There is evidence that perhaps this is something that indigenous people on Turtle Island came to even prior to colonization. And felt that there was a need to maintain balance, and to maintain that balance by wealth distribution and also not to value accumulation above other things. Health, welfare, happiness were valued above accumulation."

Other interviews with Rose O'Leary
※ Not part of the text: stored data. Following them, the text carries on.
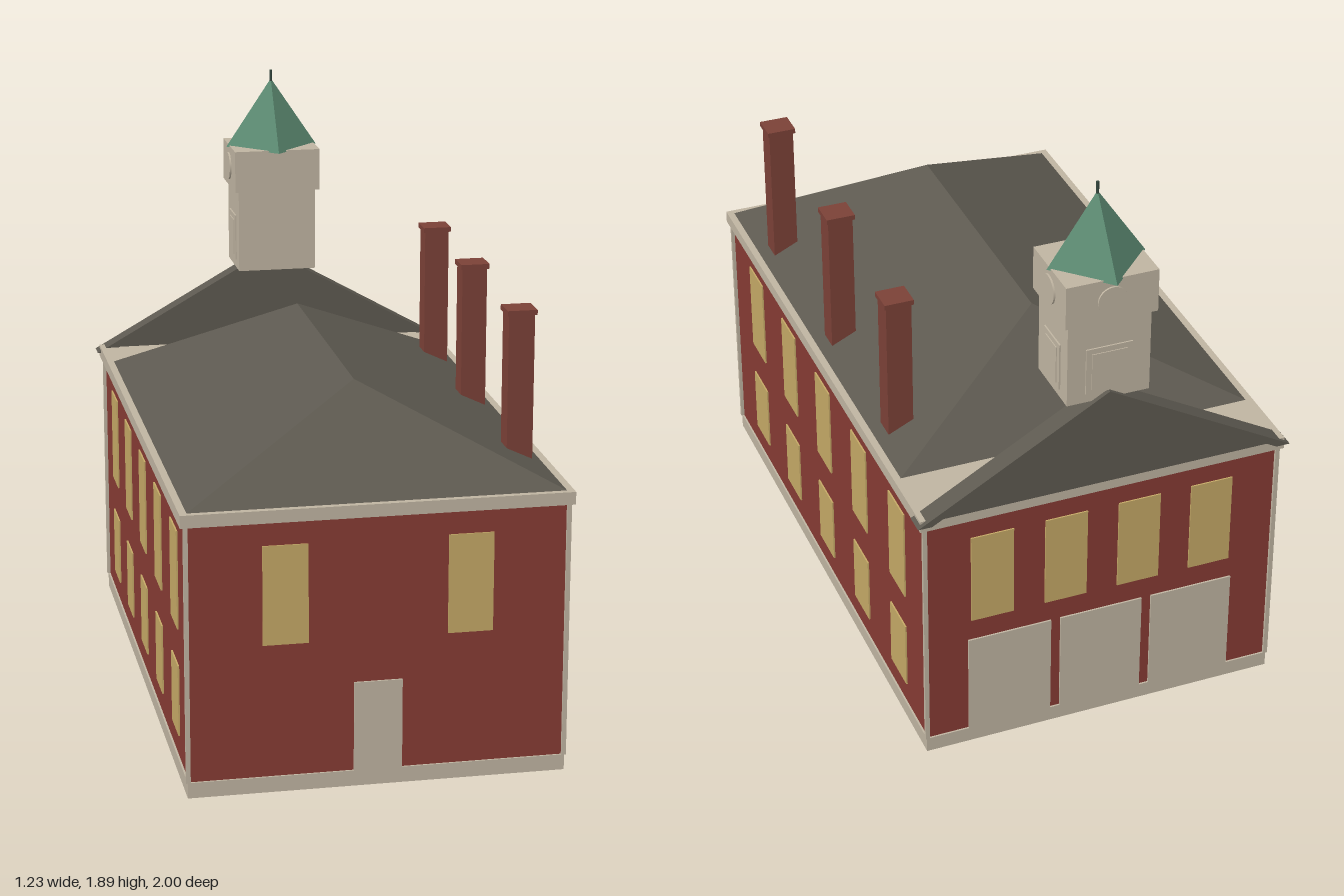
import * as THREE from 'three';

const mat = (name, color, side = THREE.FrontSide) => {
  const m = new THREE.MeshStandardMaterial({ color, side });
  m.name = name;
  return m;
};

export function createModel() {
  const brick = mat('brick red', 0x863b34);
  const chimneyBrick = mat('chimney brick', 0x7b4137);
  const stone = mat('stone', 0xbfb4a1);
  const slate = mat('slate', 0x5d5950);
  const glass = mat('window yellow', 0xc4a866);
  const copper = mat('copper green', 0x5c8a72);
  const iron = mat('dark iron', 0x33463d);

  const model = new THREE.Group();
  model.name = 'townHall';

  const add = (name, geometry, material, parent = model) => {
    const mesh = new THREE.Mesh(geometry, material);
    mesh.name = name;
    parent.add(mesh);
    return mesh;
  };
  // Box given by its lower and upper corners
  const box = (name, material, [x0, y0, z0], [x1, y1, z1], parent) => {
    const g = new THREE.BoxGeometry(x1 - x0, y1 - y0, z1 - z0);
    g.translate((x0 + x1) / 2, (y0 + y1) / 2, (z0 + z1) / 2);
    return add(name, g, material, parent);
  };
  const group = (name) => {
    const g = new THREE.Group();
    g.name = name;
    model.add(g);
    return g;
  };

  // Main block
  box('plinth', stone, [-0.588, 0, -0.942], [0.588, 0.05, 0.99]);
  box('walls', brick, [-0.582, 0.05, -0.936], [0.582, 0.865, 0.984]);
  box('cornice', stone, [-0.603, 0.865, -0.952], [0.603, 0.905, 1]);
  for (const x of [-0.586, 0.586]) {
    for (const z of [-0.939, 0.987]) {
      box('cornerTrim', stone, [x - 0.007, 0.05, z - 0.006], [x + 0.007, 0.865, z + 0.006]);
    }
  }

  // Side windows, two rows of five
  const rows = [[0.125, 0.355], [0.475, 0.79]];
  const windows = group('windows');
  for (const s of [-1, 1]) {
    for (const z of [0.73, 0.377, 0.024, -0.33, -0.683]) {
      for (const [y0, y1] of rows) {
        const x = s * 0.583;
        box('sideWindow', glass, [x - 0.004, y0, z - 0.07], [x + 0.004, y1, z + 0.07], windows);
      }
    }
  }
  // Front and back windows
  const [top0, top1] = rows[1];
  for (const x of [-0.285, 0.285]) {
    box('frontWindow', glass, [x - 0.07, top0, 0.981], [x + 0.07, top1, 0.988], windows);
  }
  for (const x of [-0.366, -0.122, 0.122, 0.366]) {
    box('backWindow', glass, [x - 0.07, top0, -0.941], [x + 0.07, top1, -0.933], windows);
  }

  // Doors
  box('frontDoor', stone, [-0.075, 0.04, 0.982], [0.075, 0.337, 0.99]);
  for (const x of [-0.308, 0, 0.308]) {
    box('engineBayDoor', stone, [x - 0.138, 0.04, -0.942], [x + 0.138, 0.4, -0.934]);
  }

  // Hipped roof: four eave corners and a ridge
  const e = 0.58, y = 0.905;
  const p = [
    [-e, y, 0.98], [e, y, 0.98], [e, y, -0.72], [-e, y, -0.72],
    [0, 1.18, 0.6], [0, 1.18, -0.345],
  ];
  const faces = [[0, 1, 4], [1, 2, 5], [1, 5, 4], [2, 3, 5], [3, 0, 4], [3, 4, 5], [0, 3, 2], [0, 2, 1]];
  const roof = new THREE.BufferGeometry();
  roof.setAttribute('position', new THREE.Float32BufferAttribute(faces.flat().flatMap((i) => p[i]), 3));
  roof.computeVertexNormals();
  add('hippedRoof', roof, slate);

  // Back pediment: triangular panel with projecting rakes
  const prism = (points, z0, z1) => {
    const shape = new THREE.Shape(points.map(([a, b]) => new THREE.Vector2(a, b)));
    const g = new THREE.ExtrudeGeometry(shape, { depth: z1 - z0, bevelEnabled: false });
    return g.translate(0, 0, z0);
  };
  add('pediment', prism([[-0.59, 0.9], [0.59, 0.9], [0, 1.225]], -0.956, -0.908), slate);
  add('pedimentRakes', prism([
    [-0.615, 0.888], [-0.57, 0.888], [0, 1.205], [0.57, 0.888], [0.615, 0.888], [0, 1.235],
  ], -0.966, -0.9), slate);

  // Chimneys
  for (const z of [0.667, 0.065, -0.475]) {
    const chimney = group('chimney');
    box('chimneyShaft', chimneyBrick, [0.462, 0.92, z - 0.037], [0.544, 1.388, z + 0.037], chimney);
    box('chimneyCap', chimneyBrick, [0.456, 1.384, z - 0.044], [0.55, 1.4, z + 0.044], chimney);
  }

  // Bell tower
  const tower = group('tower');
  tower.position.z = -0.84;
  box('towerShaft', stone, [-0.134, 1.205, -0.111], [0.134, 1.49, 0.111], tower);
  box('towerHead', stone, [-0.148, 1.487, -0.126], [0.148, 1.63, 0.126], tower);

  // Raised panels and clock discs on the sides and the back
  for (const [angle, shaft, head, w] of [
    [Math.PI / 2, 0.134, 0.148, 0.06],
    [-Math.PI / 2, 0.134, 0.148, 0.06],
    [Math.PI, 0.111, 0.126, 0.075],
  ]) {
    const face = new THREE.Group();
    face.name = 'towerFaceTrim';
    face.rotation.y = angle;
    tower.add(face);
    box('panel', stone, [-w, 1.235, shaft - 0.002], [w, 1.392, shaft + 0.005], face);
    box('innerPanel', stone, [-w + 0.018, 1.25, shaft], [w - 0.018, 1.374, shaft + 0.008], face);
    const disc = new THREE.CylinderGeometry(0.047, 0.047, 0.008, 24);
    disc.rotateX(Math.PI / 2).translate(0, 1.558, head + 0.002);
    add('clockDisc', disc, stone, face);
  }

  // Four-sided spire with its corners on the axes, and a finial
  const spire = new THREE.ConeGeometry(0.158, 0.235, 4).toNonIndexed();
  spire.computeVertexNormals();
  spire.translate(0, 1.7425, 0);
  add('spire', spire, copper, tower);
  const finial = new THREE.CylinderGeometry(0.005, 0.005, 0.06, 8);
  finial.translate(0, 1.86, 0);
  add('finial', finial, iron, tower);

  return model;
}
Related tags: Indigenous Knowledge, Growth, Care, Commons, Tactic, Decolonization,